* _Task item_
When you reach the line containing "(80, 82, 154))" in the entries below, begin reproducing lines exactly, and stop once the line containing "obj.data.materials.append(mat)" is done.

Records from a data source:
== Segment start ==
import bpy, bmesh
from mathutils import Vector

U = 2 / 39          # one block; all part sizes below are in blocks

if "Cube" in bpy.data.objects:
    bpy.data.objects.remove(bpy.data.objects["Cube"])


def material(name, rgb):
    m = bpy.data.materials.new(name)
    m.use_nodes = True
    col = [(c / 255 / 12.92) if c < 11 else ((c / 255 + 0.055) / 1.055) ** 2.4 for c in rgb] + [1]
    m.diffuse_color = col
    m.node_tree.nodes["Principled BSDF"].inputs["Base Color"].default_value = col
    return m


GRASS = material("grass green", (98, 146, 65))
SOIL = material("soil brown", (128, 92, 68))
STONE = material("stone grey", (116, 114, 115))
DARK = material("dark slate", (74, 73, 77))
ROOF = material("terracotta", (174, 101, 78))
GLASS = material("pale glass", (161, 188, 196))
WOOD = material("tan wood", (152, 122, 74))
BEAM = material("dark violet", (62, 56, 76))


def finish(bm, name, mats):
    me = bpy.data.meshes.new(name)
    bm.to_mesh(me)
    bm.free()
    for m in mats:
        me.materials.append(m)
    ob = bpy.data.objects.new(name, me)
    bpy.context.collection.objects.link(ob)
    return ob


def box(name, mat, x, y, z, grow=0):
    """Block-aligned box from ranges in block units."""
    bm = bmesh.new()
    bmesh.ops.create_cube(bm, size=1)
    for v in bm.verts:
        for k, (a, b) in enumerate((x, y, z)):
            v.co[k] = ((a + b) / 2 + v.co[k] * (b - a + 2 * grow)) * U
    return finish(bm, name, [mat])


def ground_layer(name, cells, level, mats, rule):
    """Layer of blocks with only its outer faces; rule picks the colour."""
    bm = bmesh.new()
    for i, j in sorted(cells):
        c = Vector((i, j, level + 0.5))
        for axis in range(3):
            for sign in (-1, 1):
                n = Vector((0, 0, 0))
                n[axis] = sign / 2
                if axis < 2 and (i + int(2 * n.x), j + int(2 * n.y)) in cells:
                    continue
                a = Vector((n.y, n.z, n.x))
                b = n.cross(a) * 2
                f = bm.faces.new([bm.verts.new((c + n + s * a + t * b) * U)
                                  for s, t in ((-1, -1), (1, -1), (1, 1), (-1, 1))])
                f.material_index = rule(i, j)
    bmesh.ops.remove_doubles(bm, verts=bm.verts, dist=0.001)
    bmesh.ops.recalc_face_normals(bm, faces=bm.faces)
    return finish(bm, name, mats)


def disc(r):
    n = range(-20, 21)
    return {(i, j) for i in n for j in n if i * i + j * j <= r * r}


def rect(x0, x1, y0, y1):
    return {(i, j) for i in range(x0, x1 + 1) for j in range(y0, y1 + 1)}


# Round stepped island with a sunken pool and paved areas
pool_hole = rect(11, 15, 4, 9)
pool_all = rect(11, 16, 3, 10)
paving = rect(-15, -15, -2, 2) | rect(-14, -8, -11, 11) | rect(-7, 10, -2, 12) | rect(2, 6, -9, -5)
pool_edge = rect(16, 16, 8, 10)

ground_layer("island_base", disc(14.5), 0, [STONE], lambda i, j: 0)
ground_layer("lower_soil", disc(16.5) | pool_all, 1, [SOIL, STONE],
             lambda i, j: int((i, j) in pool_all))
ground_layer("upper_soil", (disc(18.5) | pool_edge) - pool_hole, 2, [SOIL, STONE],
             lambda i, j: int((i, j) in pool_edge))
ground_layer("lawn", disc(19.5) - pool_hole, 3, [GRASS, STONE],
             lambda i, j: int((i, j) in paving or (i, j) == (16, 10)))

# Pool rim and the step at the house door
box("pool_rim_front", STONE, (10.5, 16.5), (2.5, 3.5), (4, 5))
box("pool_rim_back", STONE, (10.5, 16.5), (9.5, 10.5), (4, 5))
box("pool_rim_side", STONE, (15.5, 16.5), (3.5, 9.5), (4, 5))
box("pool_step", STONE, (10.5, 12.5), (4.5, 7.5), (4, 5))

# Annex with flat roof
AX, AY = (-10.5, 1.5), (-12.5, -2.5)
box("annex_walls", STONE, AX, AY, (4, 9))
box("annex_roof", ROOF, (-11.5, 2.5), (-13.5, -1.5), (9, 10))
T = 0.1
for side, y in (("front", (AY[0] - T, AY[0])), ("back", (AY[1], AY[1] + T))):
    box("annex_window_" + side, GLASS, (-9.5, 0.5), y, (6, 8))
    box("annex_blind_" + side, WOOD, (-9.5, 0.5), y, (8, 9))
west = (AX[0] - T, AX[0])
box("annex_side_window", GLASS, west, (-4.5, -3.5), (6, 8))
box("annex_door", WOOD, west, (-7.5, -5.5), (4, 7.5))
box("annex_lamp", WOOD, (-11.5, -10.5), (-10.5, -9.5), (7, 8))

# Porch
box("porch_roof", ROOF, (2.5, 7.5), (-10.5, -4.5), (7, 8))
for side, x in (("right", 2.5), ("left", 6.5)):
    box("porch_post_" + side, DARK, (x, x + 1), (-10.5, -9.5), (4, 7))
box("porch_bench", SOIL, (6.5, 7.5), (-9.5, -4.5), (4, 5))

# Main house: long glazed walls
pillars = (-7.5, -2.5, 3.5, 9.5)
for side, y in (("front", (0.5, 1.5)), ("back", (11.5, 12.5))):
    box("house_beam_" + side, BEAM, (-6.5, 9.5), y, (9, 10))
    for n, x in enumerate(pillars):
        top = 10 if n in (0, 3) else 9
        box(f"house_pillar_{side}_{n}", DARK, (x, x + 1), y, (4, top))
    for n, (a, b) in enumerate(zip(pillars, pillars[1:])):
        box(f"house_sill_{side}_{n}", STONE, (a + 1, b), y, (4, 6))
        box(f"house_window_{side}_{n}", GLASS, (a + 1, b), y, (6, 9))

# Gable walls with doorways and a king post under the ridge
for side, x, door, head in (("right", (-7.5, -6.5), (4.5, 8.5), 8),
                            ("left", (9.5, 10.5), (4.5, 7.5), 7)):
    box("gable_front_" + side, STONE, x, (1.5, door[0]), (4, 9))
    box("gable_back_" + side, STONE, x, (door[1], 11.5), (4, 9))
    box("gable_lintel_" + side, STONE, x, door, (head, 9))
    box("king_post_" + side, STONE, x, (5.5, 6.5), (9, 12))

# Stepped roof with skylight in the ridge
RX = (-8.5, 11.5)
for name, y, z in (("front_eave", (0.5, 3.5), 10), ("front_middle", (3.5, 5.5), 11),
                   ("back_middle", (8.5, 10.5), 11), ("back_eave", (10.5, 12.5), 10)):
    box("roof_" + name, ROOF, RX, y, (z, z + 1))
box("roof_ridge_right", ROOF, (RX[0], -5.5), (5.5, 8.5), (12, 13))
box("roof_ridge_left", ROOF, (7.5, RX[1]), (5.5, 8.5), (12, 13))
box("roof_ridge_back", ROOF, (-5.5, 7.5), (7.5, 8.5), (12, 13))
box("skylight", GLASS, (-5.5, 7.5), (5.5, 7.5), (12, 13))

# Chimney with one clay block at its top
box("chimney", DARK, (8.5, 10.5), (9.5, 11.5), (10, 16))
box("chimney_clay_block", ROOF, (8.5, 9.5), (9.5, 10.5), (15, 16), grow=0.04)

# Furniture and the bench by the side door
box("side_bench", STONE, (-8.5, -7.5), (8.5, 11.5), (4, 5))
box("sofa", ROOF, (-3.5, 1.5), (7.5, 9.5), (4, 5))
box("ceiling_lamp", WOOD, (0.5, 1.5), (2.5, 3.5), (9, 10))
== Segment end ==
== Segment start ==
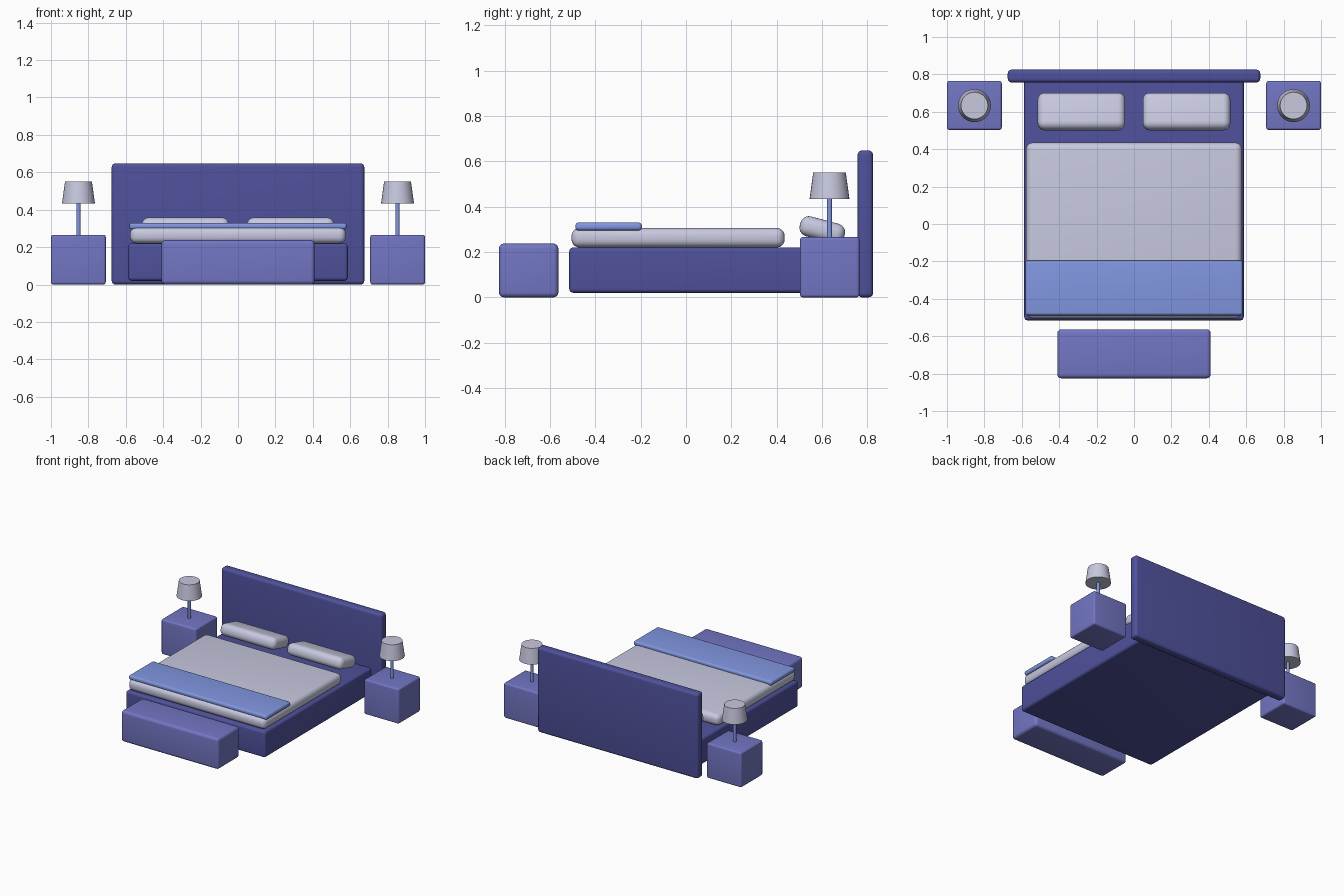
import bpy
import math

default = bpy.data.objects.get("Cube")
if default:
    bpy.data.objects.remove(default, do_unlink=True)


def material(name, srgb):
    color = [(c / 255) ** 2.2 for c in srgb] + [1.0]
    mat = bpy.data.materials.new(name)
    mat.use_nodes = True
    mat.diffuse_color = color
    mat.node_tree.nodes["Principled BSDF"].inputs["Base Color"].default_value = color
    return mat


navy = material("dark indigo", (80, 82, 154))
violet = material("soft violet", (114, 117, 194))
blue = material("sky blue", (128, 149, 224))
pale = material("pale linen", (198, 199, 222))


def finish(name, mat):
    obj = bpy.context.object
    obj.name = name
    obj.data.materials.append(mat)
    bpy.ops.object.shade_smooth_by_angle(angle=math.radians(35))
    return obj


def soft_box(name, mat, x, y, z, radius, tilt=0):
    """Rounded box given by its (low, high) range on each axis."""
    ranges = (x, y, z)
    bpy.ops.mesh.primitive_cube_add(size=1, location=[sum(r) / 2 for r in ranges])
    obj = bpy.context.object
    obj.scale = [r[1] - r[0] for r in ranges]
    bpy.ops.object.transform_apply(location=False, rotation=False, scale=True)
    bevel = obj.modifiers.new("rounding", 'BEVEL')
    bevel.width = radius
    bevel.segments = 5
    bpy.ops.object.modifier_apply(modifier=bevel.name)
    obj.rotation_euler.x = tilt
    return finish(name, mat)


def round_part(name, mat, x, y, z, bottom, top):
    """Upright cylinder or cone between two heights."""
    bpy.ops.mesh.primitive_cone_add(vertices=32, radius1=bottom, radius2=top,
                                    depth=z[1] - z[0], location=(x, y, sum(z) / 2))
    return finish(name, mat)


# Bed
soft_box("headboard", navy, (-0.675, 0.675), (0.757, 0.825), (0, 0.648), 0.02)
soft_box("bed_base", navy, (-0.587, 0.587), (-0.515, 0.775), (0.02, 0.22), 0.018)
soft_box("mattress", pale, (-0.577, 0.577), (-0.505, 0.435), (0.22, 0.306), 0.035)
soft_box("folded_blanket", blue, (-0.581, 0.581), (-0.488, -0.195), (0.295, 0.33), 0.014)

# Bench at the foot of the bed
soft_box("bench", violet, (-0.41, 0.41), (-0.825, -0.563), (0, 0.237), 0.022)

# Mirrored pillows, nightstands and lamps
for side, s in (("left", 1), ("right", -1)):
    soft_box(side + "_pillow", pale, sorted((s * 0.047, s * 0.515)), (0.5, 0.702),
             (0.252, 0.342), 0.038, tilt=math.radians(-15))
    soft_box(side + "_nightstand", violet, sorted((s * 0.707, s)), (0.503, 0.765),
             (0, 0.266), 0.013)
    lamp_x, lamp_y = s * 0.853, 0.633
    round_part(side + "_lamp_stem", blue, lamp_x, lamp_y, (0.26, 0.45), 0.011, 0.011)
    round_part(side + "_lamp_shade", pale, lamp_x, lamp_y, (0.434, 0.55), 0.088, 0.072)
== Segment end ==
* _Exercise result_
navy = material("dark indigo", (80, 82, 154))
violet = material("soft violet", (114, 117, 194))
blue = material("sky blue", (128, 149, 224))
pale = material("pale linen", (198, 199, 222))


def finish(name, mat):
    obj = bpy.context.object
    obj.name = name
    obj.data.materials.append(mat)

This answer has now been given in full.